The Prologue is set to do battle in the heart of the electric SUV segment against established mainstays like the Hyundai Ioniq 5, Ford Mustang Mach-E and Tesla Model Y.
What about the Prologue's power and range?
The Prologue will be offered in single- and dual-motor configurations. The former is front-wheel-drive and the dual-motor setup provides all-wheel-drive traction.
While Honda hasn't disclosed power outputs for the single-motor version, the automaker is estimating around 300 miles of range. The Prologue's entry and middle trims (EX and Touring) will come standard with the single motor, with the dual-motor setup optional. The line-topping Elite trim will come with the AWD setup standard and is projected to produce 288 horsepower and 333 lb-ft of torque, but we don't know its range targets just yet. The AWD variant still generates less power than the single-motor versions of the ZDX, so there's potential for the single-motor models to feel a bit sluggish. But we won't know for sure until we get behind the wheel.
All Prologues come with an 85-kWh battery pack and fast-charging capability up to 155 kW. That's lower than the Blazer EV's (the Prologue's closest relative) 190-kW charging rate, but all but the newest and quickest DC public chargers top out around 150 kW.
How's the Prologue's interior?

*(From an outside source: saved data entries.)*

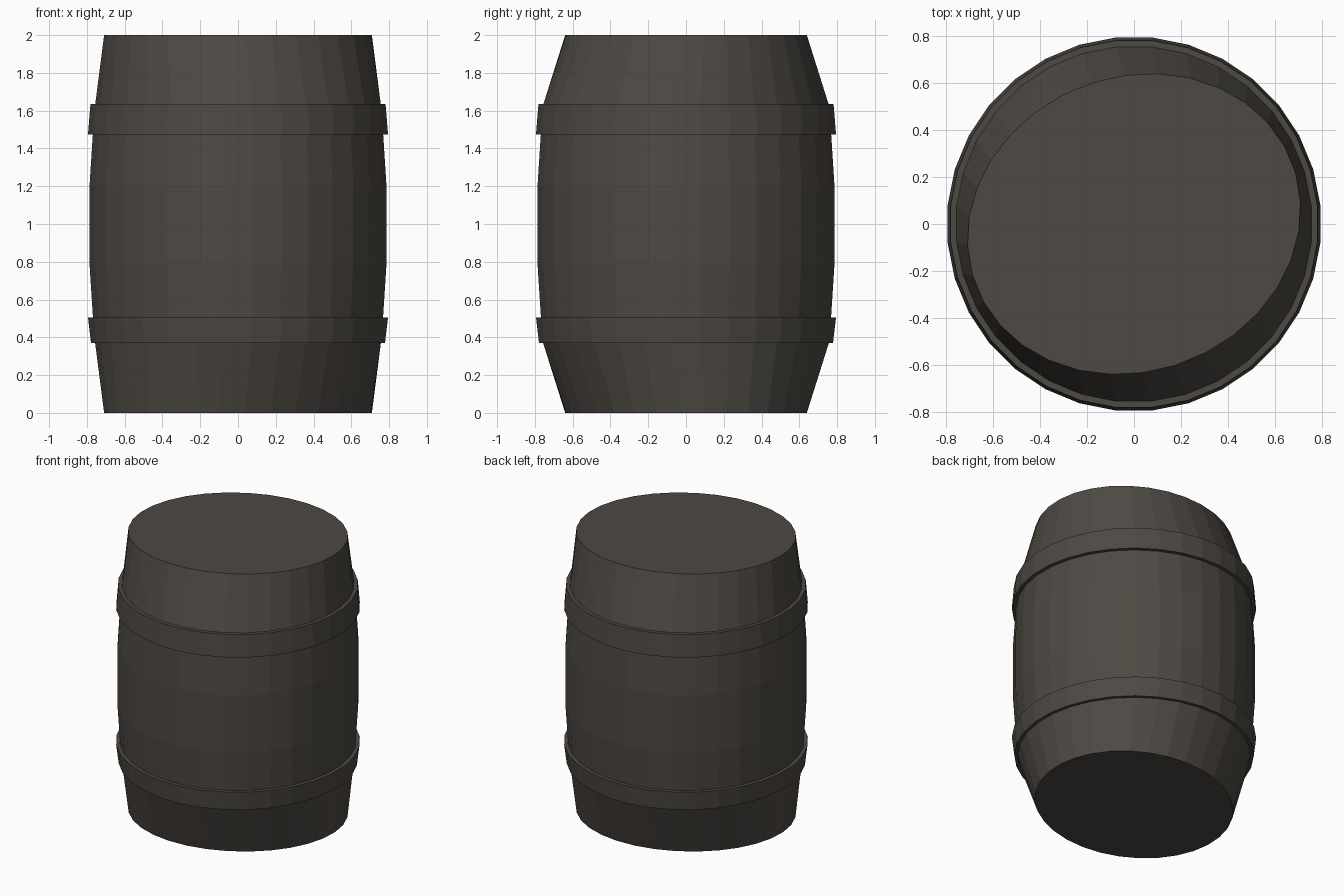
import bpy, bmesh, math

if "Cube" in bpy.data.objects:
    bpy.data.objects.remove(bpy.data.objects["Cube"])

SIDES = 32
TILT = math.radians(22)


def material(name, color):
    m = bpy.data.materials.new(name)
    m.diffuse_color = (*color, 1)
    m.use_nodes = True
    m.node_tree.nodes["Principled BSDF"].inputs["Base Color"].default_value = m.diffuse_color
    return m


wood = material("dark weathered wood", (0.075, 0.066, 0.056))


def circle(r, z):
    angles = [(i + 0.5) * math.tau / SIDES for i in range(SIDES)]
    return [(r * math.cos(a), r * math.sin(a), z) for a in angles]


def oval(ra, rb, z):
    """Circle squashed across a slanted axis."""
    c, s = math.cos(TILT), math.sin(TILT)
    points = []
    for x, y, _ in circle(1, 0):
        u, v = ra * (x * c + y * s), rb * (y * c - x * s)
        points.append((u * c - v * s, u * s + v * c, z))
    return points


def loft(name, rings, mat, closed=False):
    """Skin rings into a shell; closed joins last to first, else caps the ends."""
    bm = bmesh.new()
    loops = [[bm.verts.new(p) for p in ring] for ring in rings]
    pairs = list(zip(loops, loops[1:]))
    if closed:
        pairs.append((loops[-1], loops[0]))
    else:
        bm.faces.new(loops[0])
        bm.faces.new(loops[-1])
    for a, b in pairs:
        for i in range(SIDES):
            j = (i + 1) % SIDES
            bm.faces.new((a[i], a[j], b[j], b[i]))
    bmesh.ops.recalc_face_normals(bm, faces=bm.faces)
    me = bpy.data.meshes.new(name)
    bm.to_mesh(me)
    bm.free()
    me.materials.append(mat)
    ob = bpy.data.objects.new(name, me)
    bpy.context.collection.objects.link(ob)
    return ob


# Barrel body: round belly tapering to slanted oval ends
belly = [(0.76, 0.37), (0.772, 0.51), (0.79, 0.79), (0.79, 1.20),
         (0.772, 1.48), (0.76, 1.63)]
loft("barrel_body",
     [oval(0.7225, 0.626, 0)] + [circle(r, z) for r, z in belly]
     + [oval(0.7225, 0.626, 2)], wood)

# Two hoops around the belly
for name, z0, z1, r0, r1 in (("lower_hoop", 0.37, 0.505, 0.782, 0.798),
                             ("upper_hoop", 1.475, 1.635, 0.798, 0.785)):
    loft(name, [circle(r0, z0), circle(r1, z1),
                circle(r1 - 0.035, z1), circle(r0 - 0.035, z0)], wood, closed=True)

The Prologue has a very long wheelbase; at 121.8 inches it's over 3 inches longer than the wheelbase that underpins the Odyssey (which is famously a minivan and not a compact electric SUV). Having those wheels shoved out to the very edges of the vehicle, as you can with an EV, means cabin space is expansive. Honda didn't provide interior dimensions for legroom but both rows have a lot of space, even for taller passengers. The Prologue's overall length (192 inches) makes it about 10 inches longer than Ioniq 5, and 5 inches longer than Model Y.
Cargo room is 25.2 cubic feet behind the back seat, and with the 60/40-split bench folded down, storage space expands to 57.7 cubic feet. A power tailgate comes standard on Touring and Elite models.
How's the Prologue's tech?
The model we saw was a preproduction version, so the screens weren't working, but we were able to confirm some important details. All three models will come with a pair of screens up front, an 11-inch screen in the instrument cluster and an 11.3-inch touchscreen display for the infotainment system.
Every Prologue will come with Honda's latest infotainment software, which we first saw in the top-spec version of the 2023 Honda Accord. We're thankful for that because it's a big step above the multimedia experience in other Hondas, which feels like something out of the mid-2010s. It features Google built-in, meaning that, along with improved voice commands, you also get Google Maps and access to the Google Play store to download apps. Elite models will also feature a head-up display.
The Honda Sensing suite of safety technologies will also come standard, with features like a blind-spot warning system, adaptive cruise control and lane keeping assistance. The Prologue will debut a few other safety features that are a first for Honda: rear cross-traffic braking, blind-spot steering assist and rear pedestrian alert. But unlike the ZDX, it won't get an adapted version of GM's hands-free Super Cruise driving system. Rats.
The Prologue's starting price in the high $40,000s makes it more expensive than its competitors, but it is larger and offers more interior room as well. We'll have to wait to get behind the wheel to render final judgment on whether Honda and GM made sweet music together.